[Problem requirements]: If a line in the data has the string "each", please show it.
BEGIN Supplied information
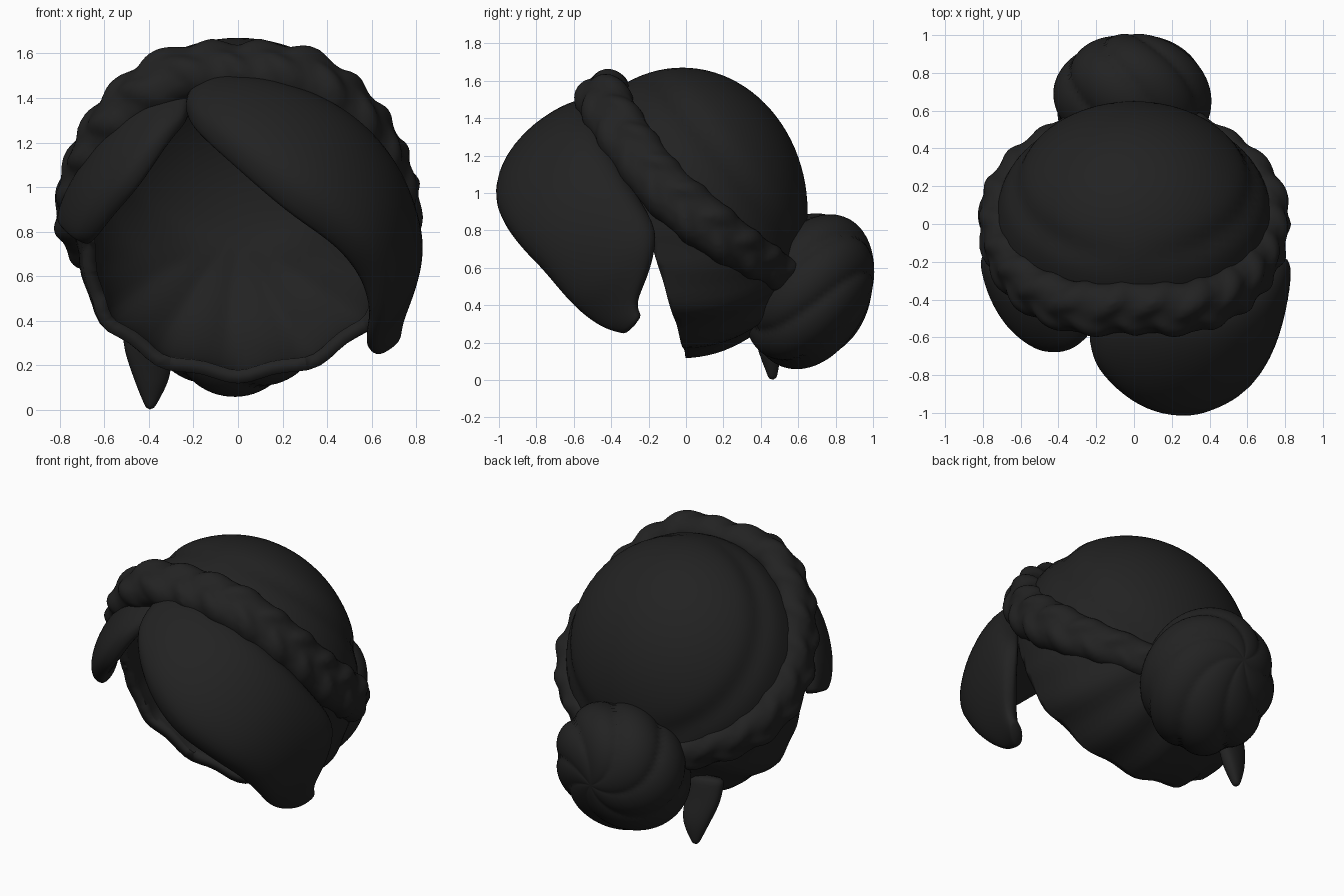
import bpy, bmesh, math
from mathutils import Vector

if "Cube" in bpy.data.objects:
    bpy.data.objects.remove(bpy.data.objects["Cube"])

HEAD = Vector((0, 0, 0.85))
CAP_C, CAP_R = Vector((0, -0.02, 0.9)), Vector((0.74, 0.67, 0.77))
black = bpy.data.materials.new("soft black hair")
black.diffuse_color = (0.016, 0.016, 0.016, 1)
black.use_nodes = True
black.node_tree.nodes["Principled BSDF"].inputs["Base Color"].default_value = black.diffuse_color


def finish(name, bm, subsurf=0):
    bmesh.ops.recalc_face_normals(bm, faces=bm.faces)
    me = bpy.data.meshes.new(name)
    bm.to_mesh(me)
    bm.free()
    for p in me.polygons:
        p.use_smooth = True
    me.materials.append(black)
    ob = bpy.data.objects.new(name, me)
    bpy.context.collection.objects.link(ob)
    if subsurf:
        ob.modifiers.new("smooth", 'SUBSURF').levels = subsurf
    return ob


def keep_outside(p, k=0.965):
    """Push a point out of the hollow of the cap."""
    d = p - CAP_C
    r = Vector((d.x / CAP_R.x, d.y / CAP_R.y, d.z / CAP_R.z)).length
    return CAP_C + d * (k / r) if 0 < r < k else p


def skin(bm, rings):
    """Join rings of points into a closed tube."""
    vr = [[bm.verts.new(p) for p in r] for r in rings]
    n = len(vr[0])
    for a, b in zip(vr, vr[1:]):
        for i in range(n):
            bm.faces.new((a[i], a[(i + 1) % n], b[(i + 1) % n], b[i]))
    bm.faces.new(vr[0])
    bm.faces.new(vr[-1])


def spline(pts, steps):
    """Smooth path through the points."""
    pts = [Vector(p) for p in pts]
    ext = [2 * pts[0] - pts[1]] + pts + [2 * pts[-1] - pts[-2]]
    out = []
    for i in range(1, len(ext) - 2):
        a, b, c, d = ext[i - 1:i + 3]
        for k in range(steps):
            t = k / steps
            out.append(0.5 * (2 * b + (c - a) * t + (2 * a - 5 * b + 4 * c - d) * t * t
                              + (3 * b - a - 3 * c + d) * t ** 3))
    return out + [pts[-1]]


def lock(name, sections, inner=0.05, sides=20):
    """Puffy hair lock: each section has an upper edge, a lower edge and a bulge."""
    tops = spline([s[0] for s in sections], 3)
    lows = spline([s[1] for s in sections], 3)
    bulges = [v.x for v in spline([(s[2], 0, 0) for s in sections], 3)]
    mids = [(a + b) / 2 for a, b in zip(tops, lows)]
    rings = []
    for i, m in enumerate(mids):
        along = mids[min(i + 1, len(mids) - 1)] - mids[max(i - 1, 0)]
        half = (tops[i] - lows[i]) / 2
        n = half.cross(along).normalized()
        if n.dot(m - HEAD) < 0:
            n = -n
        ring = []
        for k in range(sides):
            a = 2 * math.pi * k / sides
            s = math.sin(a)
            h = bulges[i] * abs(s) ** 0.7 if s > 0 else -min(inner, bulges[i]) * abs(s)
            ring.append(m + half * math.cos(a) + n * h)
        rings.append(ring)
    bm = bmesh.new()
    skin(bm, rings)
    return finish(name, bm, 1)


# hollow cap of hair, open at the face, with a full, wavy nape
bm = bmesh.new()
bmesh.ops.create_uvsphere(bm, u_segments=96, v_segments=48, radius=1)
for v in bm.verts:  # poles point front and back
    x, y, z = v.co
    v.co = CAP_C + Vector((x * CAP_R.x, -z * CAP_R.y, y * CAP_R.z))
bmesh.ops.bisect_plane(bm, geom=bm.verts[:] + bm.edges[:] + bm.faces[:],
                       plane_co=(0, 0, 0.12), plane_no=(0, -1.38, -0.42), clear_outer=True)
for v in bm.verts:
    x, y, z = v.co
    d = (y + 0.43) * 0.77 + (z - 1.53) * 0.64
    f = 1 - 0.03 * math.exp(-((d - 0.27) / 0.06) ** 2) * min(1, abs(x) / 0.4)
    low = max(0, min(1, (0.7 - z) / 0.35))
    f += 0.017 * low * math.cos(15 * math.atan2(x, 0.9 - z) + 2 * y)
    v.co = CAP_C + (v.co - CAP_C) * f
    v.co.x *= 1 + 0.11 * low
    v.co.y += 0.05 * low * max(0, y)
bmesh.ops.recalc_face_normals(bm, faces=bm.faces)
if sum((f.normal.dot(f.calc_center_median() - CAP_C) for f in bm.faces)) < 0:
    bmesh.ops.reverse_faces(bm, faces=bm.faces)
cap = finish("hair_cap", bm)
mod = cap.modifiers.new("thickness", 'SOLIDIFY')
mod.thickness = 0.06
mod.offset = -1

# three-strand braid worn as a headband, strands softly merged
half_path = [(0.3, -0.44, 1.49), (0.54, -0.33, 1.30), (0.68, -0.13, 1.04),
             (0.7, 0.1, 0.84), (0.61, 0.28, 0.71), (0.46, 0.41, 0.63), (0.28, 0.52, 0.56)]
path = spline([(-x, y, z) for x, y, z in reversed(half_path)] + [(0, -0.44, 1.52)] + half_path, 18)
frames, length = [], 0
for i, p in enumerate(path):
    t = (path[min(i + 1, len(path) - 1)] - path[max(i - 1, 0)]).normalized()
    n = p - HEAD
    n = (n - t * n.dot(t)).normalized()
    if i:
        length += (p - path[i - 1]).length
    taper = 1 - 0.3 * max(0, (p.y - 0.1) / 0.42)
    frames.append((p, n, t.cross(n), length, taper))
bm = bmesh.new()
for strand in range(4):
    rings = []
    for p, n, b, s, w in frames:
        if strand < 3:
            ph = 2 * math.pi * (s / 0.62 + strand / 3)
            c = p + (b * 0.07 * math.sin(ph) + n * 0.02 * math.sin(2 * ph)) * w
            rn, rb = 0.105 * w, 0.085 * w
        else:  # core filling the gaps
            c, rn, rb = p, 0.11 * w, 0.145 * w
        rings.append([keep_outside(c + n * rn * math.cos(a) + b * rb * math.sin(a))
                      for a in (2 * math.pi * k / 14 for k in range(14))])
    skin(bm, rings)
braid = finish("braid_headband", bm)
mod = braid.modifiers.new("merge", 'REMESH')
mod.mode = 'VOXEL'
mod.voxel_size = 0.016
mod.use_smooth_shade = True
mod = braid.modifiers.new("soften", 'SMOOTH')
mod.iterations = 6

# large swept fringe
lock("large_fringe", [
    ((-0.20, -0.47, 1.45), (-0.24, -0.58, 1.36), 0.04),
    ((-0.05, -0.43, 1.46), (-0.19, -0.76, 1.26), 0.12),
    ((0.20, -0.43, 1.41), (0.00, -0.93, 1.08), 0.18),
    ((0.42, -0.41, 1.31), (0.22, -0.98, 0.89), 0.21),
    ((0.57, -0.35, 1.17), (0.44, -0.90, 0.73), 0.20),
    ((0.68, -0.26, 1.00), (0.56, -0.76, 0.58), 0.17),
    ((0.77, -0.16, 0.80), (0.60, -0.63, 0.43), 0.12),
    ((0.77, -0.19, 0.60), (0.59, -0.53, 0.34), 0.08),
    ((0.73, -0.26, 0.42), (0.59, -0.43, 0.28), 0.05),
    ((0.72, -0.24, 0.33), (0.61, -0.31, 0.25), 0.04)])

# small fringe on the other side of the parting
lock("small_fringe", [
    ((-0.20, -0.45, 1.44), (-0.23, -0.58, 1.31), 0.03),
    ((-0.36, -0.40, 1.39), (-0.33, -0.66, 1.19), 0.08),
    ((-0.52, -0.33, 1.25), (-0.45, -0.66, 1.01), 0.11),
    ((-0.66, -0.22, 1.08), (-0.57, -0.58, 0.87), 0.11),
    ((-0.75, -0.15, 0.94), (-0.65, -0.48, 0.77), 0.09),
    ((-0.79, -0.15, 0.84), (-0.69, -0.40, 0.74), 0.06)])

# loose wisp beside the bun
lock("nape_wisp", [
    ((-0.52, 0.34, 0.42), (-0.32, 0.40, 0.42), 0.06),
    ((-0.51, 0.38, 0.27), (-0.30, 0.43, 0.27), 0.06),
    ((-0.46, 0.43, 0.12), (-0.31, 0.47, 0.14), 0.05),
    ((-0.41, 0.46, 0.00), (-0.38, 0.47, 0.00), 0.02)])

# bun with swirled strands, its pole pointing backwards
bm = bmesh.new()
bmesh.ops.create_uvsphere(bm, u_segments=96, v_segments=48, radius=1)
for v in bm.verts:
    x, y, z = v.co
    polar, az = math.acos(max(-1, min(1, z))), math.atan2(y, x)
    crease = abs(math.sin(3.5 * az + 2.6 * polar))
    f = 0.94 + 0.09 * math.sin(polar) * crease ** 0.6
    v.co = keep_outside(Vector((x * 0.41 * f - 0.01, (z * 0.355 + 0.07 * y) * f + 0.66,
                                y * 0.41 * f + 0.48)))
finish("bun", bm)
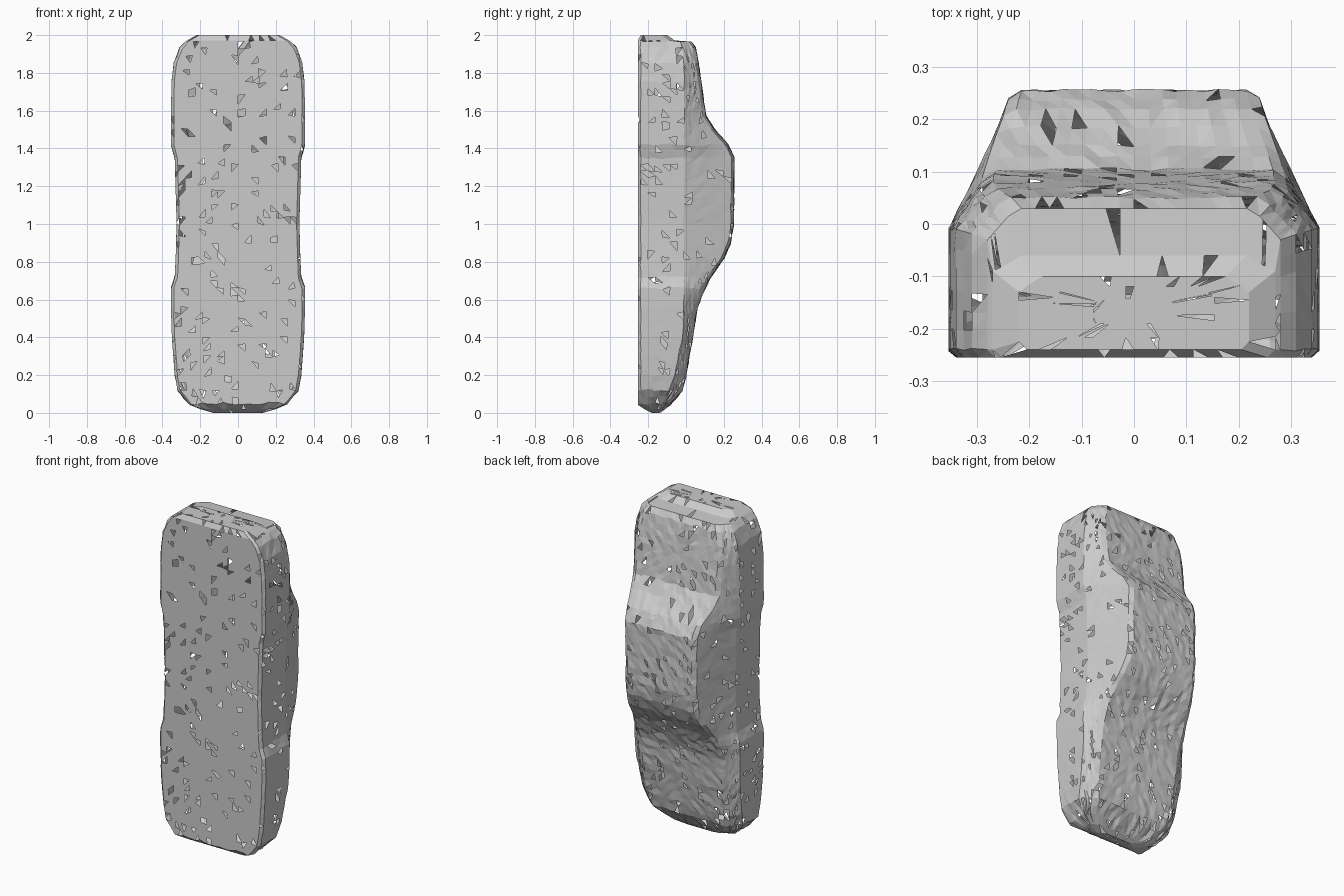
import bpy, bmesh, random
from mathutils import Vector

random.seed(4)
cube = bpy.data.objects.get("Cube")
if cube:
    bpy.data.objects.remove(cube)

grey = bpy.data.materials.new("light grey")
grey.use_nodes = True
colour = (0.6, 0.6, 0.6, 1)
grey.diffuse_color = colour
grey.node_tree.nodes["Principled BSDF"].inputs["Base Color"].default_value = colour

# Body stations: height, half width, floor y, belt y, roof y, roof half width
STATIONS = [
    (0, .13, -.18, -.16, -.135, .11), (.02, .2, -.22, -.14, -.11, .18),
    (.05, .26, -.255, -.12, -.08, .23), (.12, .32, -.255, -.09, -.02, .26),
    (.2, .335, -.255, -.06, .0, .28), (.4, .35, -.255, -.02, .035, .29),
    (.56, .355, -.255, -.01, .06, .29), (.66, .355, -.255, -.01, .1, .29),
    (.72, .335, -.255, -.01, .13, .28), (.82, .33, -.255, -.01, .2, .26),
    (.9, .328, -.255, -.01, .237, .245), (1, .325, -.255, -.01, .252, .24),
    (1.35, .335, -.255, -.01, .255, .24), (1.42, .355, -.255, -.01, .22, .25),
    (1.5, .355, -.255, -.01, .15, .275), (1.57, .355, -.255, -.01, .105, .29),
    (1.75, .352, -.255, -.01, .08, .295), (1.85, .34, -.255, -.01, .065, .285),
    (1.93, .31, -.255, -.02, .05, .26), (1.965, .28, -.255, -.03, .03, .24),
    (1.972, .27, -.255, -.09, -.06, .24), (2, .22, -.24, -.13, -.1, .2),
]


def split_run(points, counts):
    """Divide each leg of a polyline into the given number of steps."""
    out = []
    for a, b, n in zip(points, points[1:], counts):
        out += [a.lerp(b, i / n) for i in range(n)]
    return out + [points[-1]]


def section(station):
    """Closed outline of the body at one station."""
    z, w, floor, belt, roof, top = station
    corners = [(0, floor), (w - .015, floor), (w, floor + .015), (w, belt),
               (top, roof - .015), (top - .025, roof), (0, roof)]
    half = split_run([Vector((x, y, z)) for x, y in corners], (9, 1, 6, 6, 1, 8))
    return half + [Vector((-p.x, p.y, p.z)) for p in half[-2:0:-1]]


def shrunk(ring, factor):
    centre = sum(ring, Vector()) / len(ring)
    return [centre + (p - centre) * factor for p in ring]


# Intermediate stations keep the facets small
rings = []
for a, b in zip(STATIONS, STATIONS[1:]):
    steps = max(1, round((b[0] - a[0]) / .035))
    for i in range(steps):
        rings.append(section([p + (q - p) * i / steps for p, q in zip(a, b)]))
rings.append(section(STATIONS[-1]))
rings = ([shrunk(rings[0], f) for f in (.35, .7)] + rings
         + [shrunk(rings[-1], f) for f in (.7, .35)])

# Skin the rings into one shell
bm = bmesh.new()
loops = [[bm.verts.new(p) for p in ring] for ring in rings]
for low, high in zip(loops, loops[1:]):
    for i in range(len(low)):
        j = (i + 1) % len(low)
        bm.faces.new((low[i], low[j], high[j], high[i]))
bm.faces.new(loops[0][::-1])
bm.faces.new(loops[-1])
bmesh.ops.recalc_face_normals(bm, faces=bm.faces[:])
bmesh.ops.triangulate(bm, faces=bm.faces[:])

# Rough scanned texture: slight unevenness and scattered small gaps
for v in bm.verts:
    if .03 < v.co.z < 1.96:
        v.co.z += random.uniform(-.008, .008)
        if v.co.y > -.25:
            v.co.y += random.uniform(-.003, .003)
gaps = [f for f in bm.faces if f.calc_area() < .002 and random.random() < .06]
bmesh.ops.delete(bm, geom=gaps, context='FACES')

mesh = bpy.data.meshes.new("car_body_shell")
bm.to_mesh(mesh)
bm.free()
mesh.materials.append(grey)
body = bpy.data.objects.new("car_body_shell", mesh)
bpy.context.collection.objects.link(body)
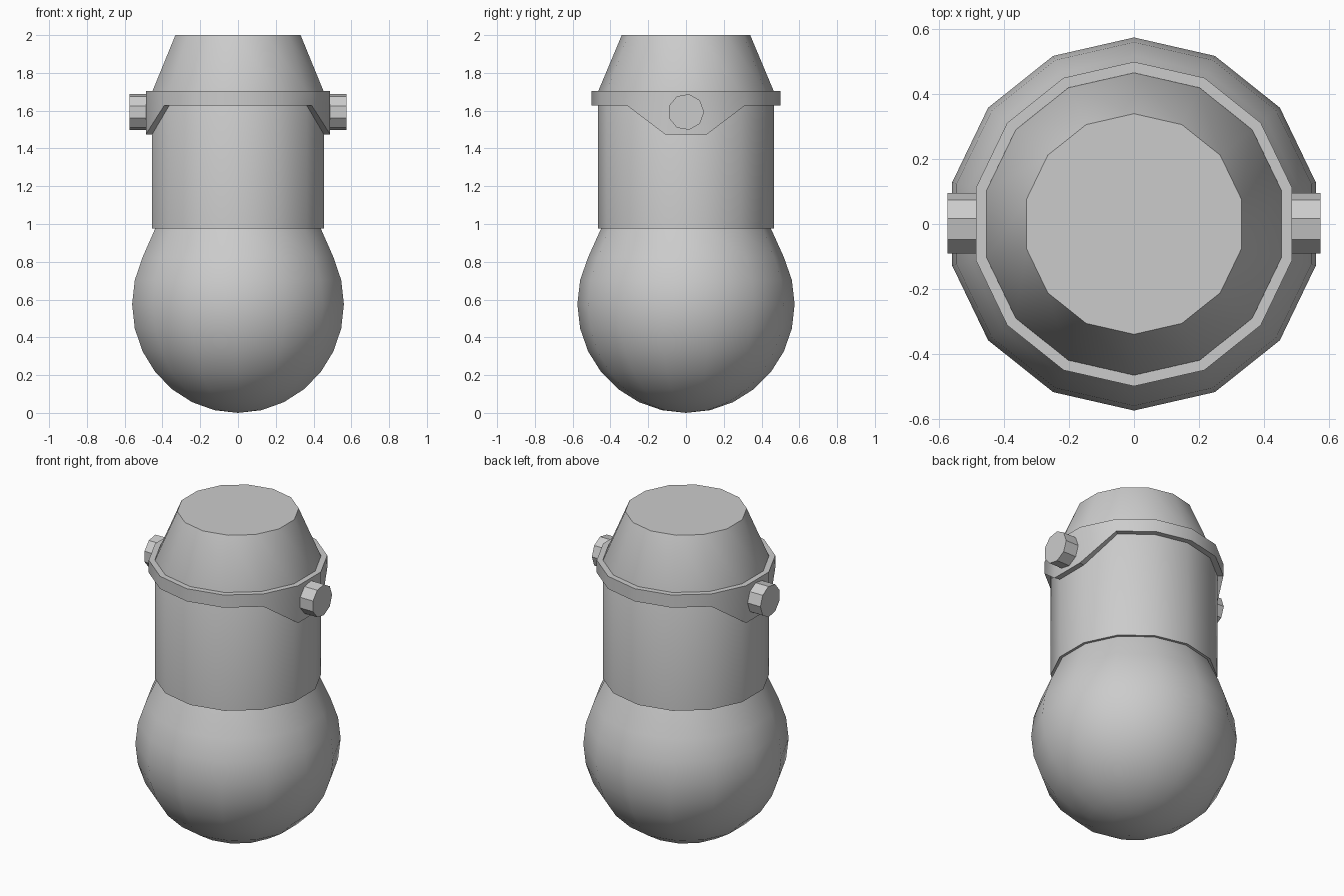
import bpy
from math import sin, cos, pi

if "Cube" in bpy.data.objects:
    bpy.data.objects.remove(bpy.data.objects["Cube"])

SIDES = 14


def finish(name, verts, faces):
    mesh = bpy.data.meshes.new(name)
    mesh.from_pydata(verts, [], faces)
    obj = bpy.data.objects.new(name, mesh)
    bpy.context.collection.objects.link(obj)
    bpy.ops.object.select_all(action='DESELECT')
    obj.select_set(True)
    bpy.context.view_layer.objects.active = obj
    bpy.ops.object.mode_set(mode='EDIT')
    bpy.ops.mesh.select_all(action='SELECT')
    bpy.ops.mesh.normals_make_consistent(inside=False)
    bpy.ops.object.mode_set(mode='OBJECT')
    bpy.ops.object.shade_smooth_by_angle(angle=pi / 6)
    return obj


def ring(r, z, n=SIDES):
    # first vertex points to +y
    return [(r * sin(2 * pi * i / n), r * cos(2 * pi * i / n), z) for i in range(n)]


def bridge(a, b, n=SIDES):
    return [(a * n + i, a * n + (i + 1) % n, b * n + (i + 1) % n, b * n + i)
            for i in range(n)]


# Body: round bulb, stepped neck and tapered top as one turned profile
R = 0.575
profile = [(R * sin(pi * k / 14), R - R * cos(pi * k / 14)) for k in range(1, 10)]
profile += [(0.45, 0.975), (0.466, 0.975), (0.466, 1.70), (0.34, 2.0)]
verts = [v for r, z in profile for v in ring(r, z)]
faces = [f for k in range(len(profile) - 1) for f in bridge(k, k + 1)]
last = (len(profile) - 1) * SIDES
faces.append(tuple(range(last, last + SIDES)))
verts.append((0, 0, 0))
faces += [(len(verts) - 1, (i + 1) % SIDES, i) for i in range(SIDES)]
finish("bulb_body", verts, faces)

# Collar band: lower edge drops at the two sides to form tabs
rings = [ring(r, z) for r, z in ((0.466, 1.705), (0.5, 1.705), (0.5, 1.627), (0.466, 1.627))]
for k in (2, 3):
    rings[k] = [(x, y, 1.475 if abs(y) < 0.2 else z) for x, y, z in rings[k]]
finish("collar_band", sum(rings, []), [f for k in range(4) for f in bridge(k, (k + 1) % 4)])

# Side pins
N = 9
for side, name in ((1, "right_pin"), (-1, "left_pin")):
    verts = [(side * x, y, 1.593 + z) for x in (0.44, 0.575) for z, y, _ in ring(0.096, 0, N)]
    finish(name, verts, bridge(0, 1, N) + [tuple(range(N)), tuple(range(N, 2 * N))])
END Supplied information
[Output for this task]:
    """Puffy hair lock: each section has an upper edge, a lower edge and a bulge."""
    """Divide each leg of a polyline into the given number of steps."""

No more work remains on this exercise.